** Opening RECORDS block **
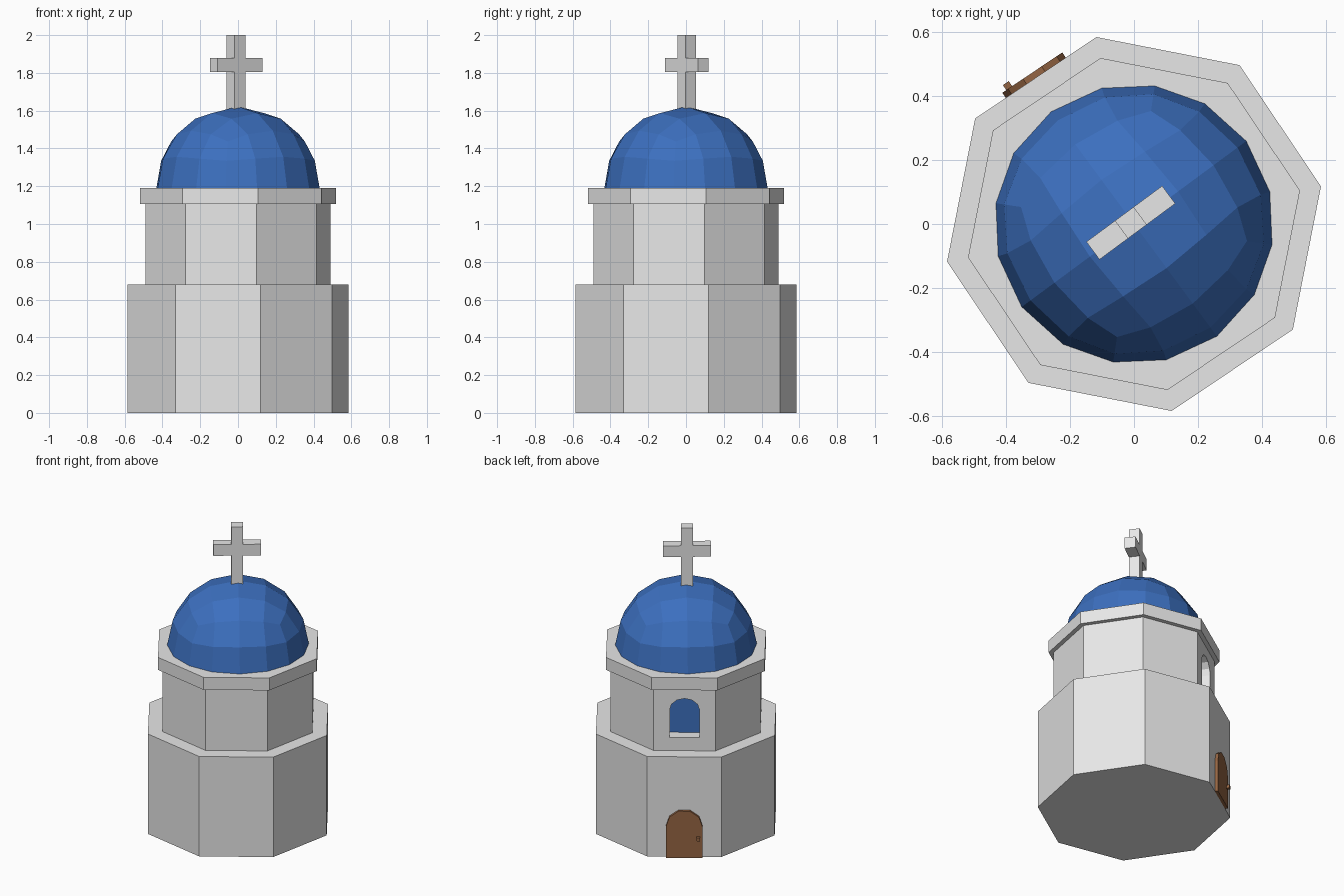
import bpy, bmesh, math
from mathutils import Matrix, Vector

if "Cube" in bpy.data.objects:
    bpy.data.objects.remove(bpy.data.objects["Cube"])

BODY = Matrix.Rotation(math.radians(33.9), 4, 'Z')   # door faces local +y
TOP = Matrix.Rotation(math.radians(36.45), 4, 'Z')   # dome and cross turn slightly more


def material(name, color):
    m = bpy.data.materials.new(name)
    m.diffuse_color = (*color, 1)
    m.use_nodes = True
    m.node_tree.nodes["Principled BSDF"].inputs["Base Color"].default_value = m.diffuse_color
    return m


white = material("white plaster", (0.80, 0.80, 0.80))
blue = material("dome blue", (0.045, 0.16, 0.52))
brown = material("door brown", (0.30, 0.13, 0.056))


def finish(name, bm, mat, matrix):
    bmesh.ops.recalc_face_normals(bm, faces=bm.faces)
    bm.transform(matrix)
    me = bpy.data.meshes.new(name)
    bm.to_mesh(me)
    bm.free()
    me.materials.append(mat)
    ob = bpy.data.objects.new(name, me)
    bpy.context.collection.objects.link(ob)
    return ob


def prism(name, points, direction, mat, matrix=BODY):
    """Extrude a closed outline along a direction."""
    bm = bmesh.new()
    face = bm.faces.new([bm.verts.new(p) for p in points])
    new = bmesh.ops.extrude_face_region(bm, geom=[face], use_keep_orig=True)["geom"]
    moved = [g for g in new if isinstance(g, bmesh.types.BMVert)]
    bmesh.ops.translate(bm, verts=moved, vec=direction)
    return finish(name, bm, mat, matrix)


def octagon(name, r, z0, z1):
    angles = [math.radians(22.5 + 45 * i) for i in range(8)]
    pts = [(r * math.cos(a), r * math.sin(a), z0) for a in angles]
    return prism(name, pts, (0, 0, z1 - z0), white)


def arch(name, half, z0, spring, rise, y0, y1, mat, segs):
    """Round-topped panel standing in the xz plane."""
    pts = [(-half, y0, z0), (half, y0, z0)]
    for i in range(segs + 1):
        a = math.pi * i / segs
        pts.append((half * math.cos(a), y0, spring + rise * math.sin(a)))
    return prism(name, pts, (0, y1 - y0, 0), mat)


def box(name, center, size, mat, matrix):
    bm = bmesh.new()
    bmesh.ops.create_cube(bm, size=1)
    bm.transform(Matrix.Translation(center) @ Matrix.Diagonal((*size, 1)))
    return finish(name, bm, mat, matrix)


# Octagonal tiers
octagon("base_tier", 0.597, 0, 0.68)
drum = octagon("upper_tier", 0.50, 0.68, 1.11)
octagon("cornice", 0.53, 1.105, 1.19)

# Arched window recess with a blue pane
cutter = arch("window_cutter", 0.093, 0.77, 0.955, 0.08, 0.385, 0.6, white, 6)
cutter.hide_render = True
cutter.hide_viewport = True
cut = drum.modifiers.new("window_cut", 'BOOLEAN')
cut.operation = 'DIFFERENCE'
cut.solver = 'EXACT'
cut.object = cutter
arch("window_pane", 0.092, 0.771, 0.955, 0.079, 0.383, 0.389, blue, 6)

# Door with knob
arch("door", 0.113, 0, 0.212, 0.112, 0.548, 0.571, brown, 5)
box("door_knob", (-0.087, 0.577, 0.135), (0.022, 0.026, 0.022), brown, BODY)

# Dome: subdivided cube pushed onto a sphere, upper half only
bm = bmesh.new()
bmesh.ops.create_cube(bm, size=2)
src = finish("dome_source", bm, blue, Matrix())
src.modifiers.new("subdivide", 'SUBSURF').levels = 2
bpy.context.view_layer.update()
bm = bmesh.new()
bm.from_object(src, bpy.context.evaluated_depsgraph_get())
bpy.data.objects.remove(src)
bmesh.ops.delete(bm, geom=[v for v in bm.verts if v.co.z < -0.01], context='VERTS')
for v in bm.verts:
    v.co = v.co.normalized() * 0.438
for f in bm.faces:
    f.smooth = False
finish("dome", bm, blue, Matrix.Translation((0, 0, 1.184)) @ TOP)

# Cross
place = Matrix.Translation((-0.01, 0.004, 0)) @ TOP
box("cross_post", (0, 0, 1.79), (0.073, 0.069, 0.42), white, place)
for side in (-1, 1):
    box("cross_arm", (side * 0.092, 0, 1.842), (0.111, 0.069, 0.076), white, place)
** Closing RECORDS block **
REQUIRED WORK —
Take the records above from their first line through the line with "m = bpy.data.materials.new(name)" and set those lines down word for word, minus the pictures.

RESPONSE BOX —
import bpy, bmesh, math
from mathutils import Matrix, Vector

if "Cube" in bpy.data.objects:
    bpy.data.objects.remove(bpy.data.objects["Cube"])

BODY = Matrix.Rotation(math.radians(33.9), 4, 'Z')   # door faces local +y
TOP = Matrix.Rotation(math.radians(36.45), 4, 'Z')   # dome and cross turn slightly more


def material(name, color):
    m = bpy.data.materials.new(name)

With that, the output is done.